Edge, on the other hand, has a sword, and its slash-arc covers a full half-circle in an instant swipe. While Gunz needs to dodge bullets, Edge makes up for his lack of a dash move by slicing them out of the air. He can also throw his sword and then either wait a second to get it back or teleport to where it lands, which can be nice for quick cash collection when taking out a mid-sized attacker. Oddly, while gamepad support in the current build works just fine for Gunz, Edge’s skills only function if you’re using a mouse and keyboard. Which is mildly inconvenient but hardly a dealbreaker for a super-early prototype getting regular updates.

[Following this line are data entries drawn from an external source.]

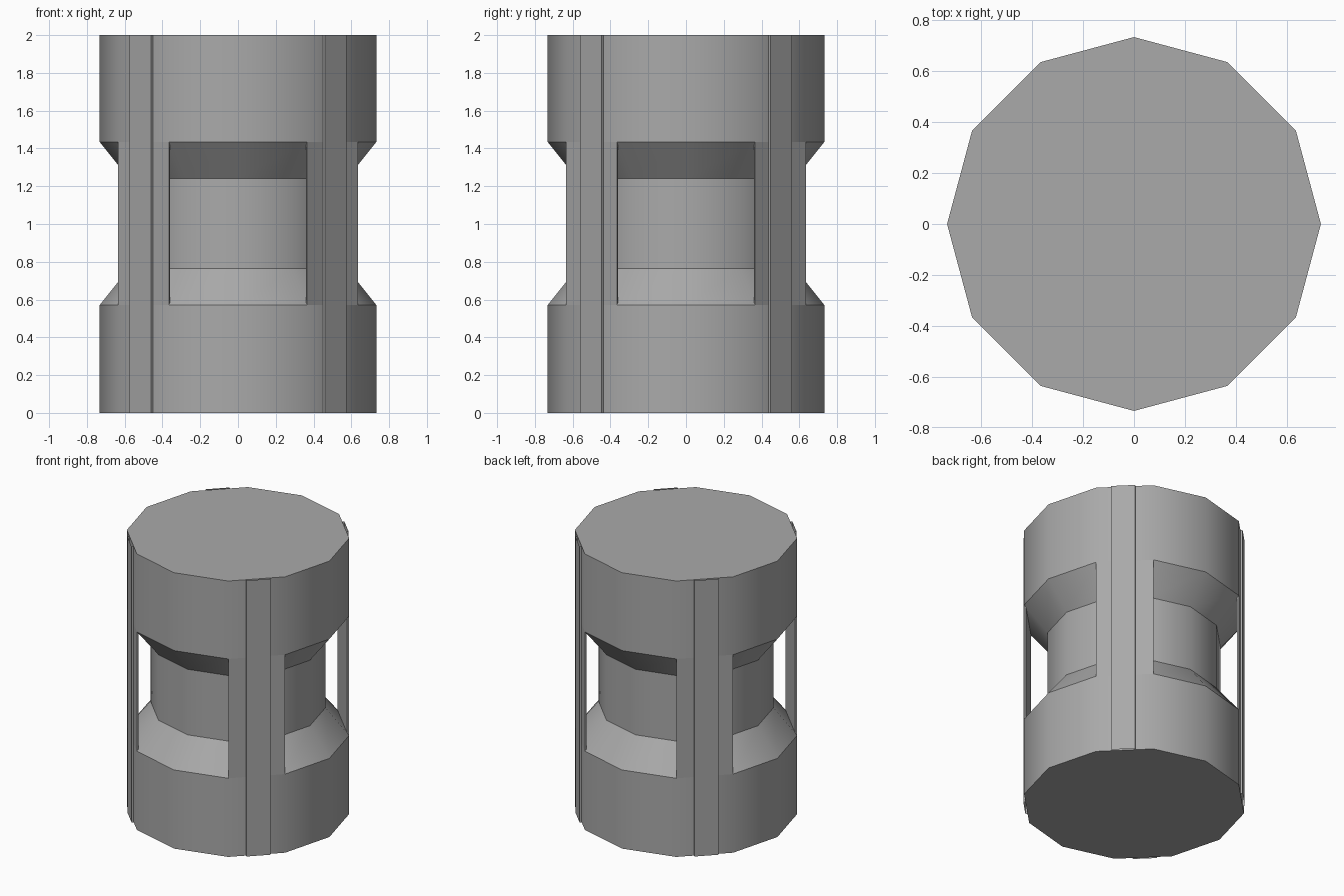
import bpy, bmesh
from math import sin, cos, pi, radians
from mathutils import Matrix, Vector

SIDES, RADIUS, HEIGHT = 12, 0.733, 2.0
WINDOW = (0.57, 1.435)

cube = bpy.data.objects.get("Cube")
if cube:
    bpy.data.objects.remove(cube, do_unlink=True)

grey = bpy.data.materials.new("mid grey")
grey.use_nodes = True
grey.diffuse_color = (0.4, 0.4, 0.4, 1)
grey.node_tree.nodes["Principled BSDF"].inputs["Base Color"].default_value = grey.diffuse_color


def finish(name, bm):
    bmesh.ops.recalc_face_normals(bm, faces=bm.faces)
    mesh = bpy.data.meshes.new(name)
    bm.to_mesh(mesh)
    bm.free()
    mesh.materials.append(grey)
    obj = bpy.data.objects.new(name, mesh)
    bpy.context.collection.objects.link(obj)
    bpy.ops.object.select_all(action="DESELECT")
    obj.select_set(True)
    bpy.context.view_layer.objects.active = obj
    bpy.ops.object.shade_smooth_by_angle(angle=radians(33))
    return obj


def ring_point(i, r, z):
    a = 2 * pi * i / SIDES
    return Vector((r * cos(a), r * sin(a), z))


# Waisted twelve-sided drum
profile = [(RADIUS, 0), (RADIUS, WINDOW[0]), (0.577, 0.765),
           (0.577, 1.24), (RADIUS, WINDOW[1]), (RADIUS, HEIGHT)]
bm = bmesh.new()
rings = [[bm.verts.new(ring_point(i, r, z)) for i in range(SIDES)] for r, z in profile]
for low, high in zip(rings, rings[1:]):
    for i in range(SIDES):
        j = (i + 1) % SIDES
        bm.faces.new((low[i], low[j], high[j], high[i]))
bm.faces.new(rings[0])
bm.faces.new(rings[-1])
finish("drum", bm)

# Thin panels bridging the waist on the diagonals
bm = bmesh.new()
for k in range(4):
    i = 3 * k + 1
    loops = [[bm.verts.new(ring_point(n, r, z)) for n, r in
              ((i, RADIUS), (i + 1, RADIUS), (i + 1, 0.72), (i, 0.72))] for z in WINDOW]
    for a in range(4):
        b = (a + 1) % 4
        bm.faces.new((loops[0][a], loops[0][b], loops[1][b], loops[1][a]))
finish("diagonal_panels", bm)

# Full-height raised strips, open at the ends, mirrored to each diagonal
apothem = RADIUS * cos(pi / SIDES)
section = [(apothem, -0.089), (apothem + 0.0145, -0.089),
           (apothem + 0.0145, 0.071), (apothem, 0.071)]
turn = Matrix.Rotation(pi / 4, 3, "Z")
for side, sx in (("left", 1), ("right", -1)):
    for end, sy in (("back", 1), ("front", -1)):
        bm = bmesh.new()
        columns = []
        for u, v in section:
            p = turn @ Vector((u, v, 0))
            columns.append([bm.verts.new((p.x * sx, p.y * sy, z)) for z in (0, HEIGHT)])
        for a, b in zip(columns, columns[1:]):
            bm.faces.new((a[0], b[0], b[1], a[1]))
        strip = finish(f"{end}_{side}_strip", bm)
        # Make the open shell face outwards
        if strip.data.polygons[1].normal.dot(Vector((sx, sy, 0))) < 0:
            strip.data.flip_normals()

While Ultra Hell is still in prototype stage, the parts of the game that are in place feel stable, and if there are any bugs I haven’t found them. The art style is simplistic, but once things heat up it’s easy to forget you’re an ascii smiley face wielding what have to be guns because projectiles are popping out the ends and flying towards little ultra-low-res chomping faces and skulls. The lighting effects and feedback from firing or sword-swinging give the action a nicely chunky feel, and if one game lasts seconds, the next starts instantly and might even run a whole minute. If you’re good and put in the practice, it’s possible to complete the 145 seconds a single round of the prototype would last and the full game is planned to be five minutes long. There’s a lot more Ultra Hell coming before it moves out of the prototype stage, and while playing without any sound is unquestionably a bit weird, all that fades away once the action gets moving and the darkness of the arena is lit by bursts of gunfire and the flames shooting up from enemies teleporting in. Drop by itch.io to give it a look, because there’s always room for another unique take on the classic twin-stick arena shooter setup.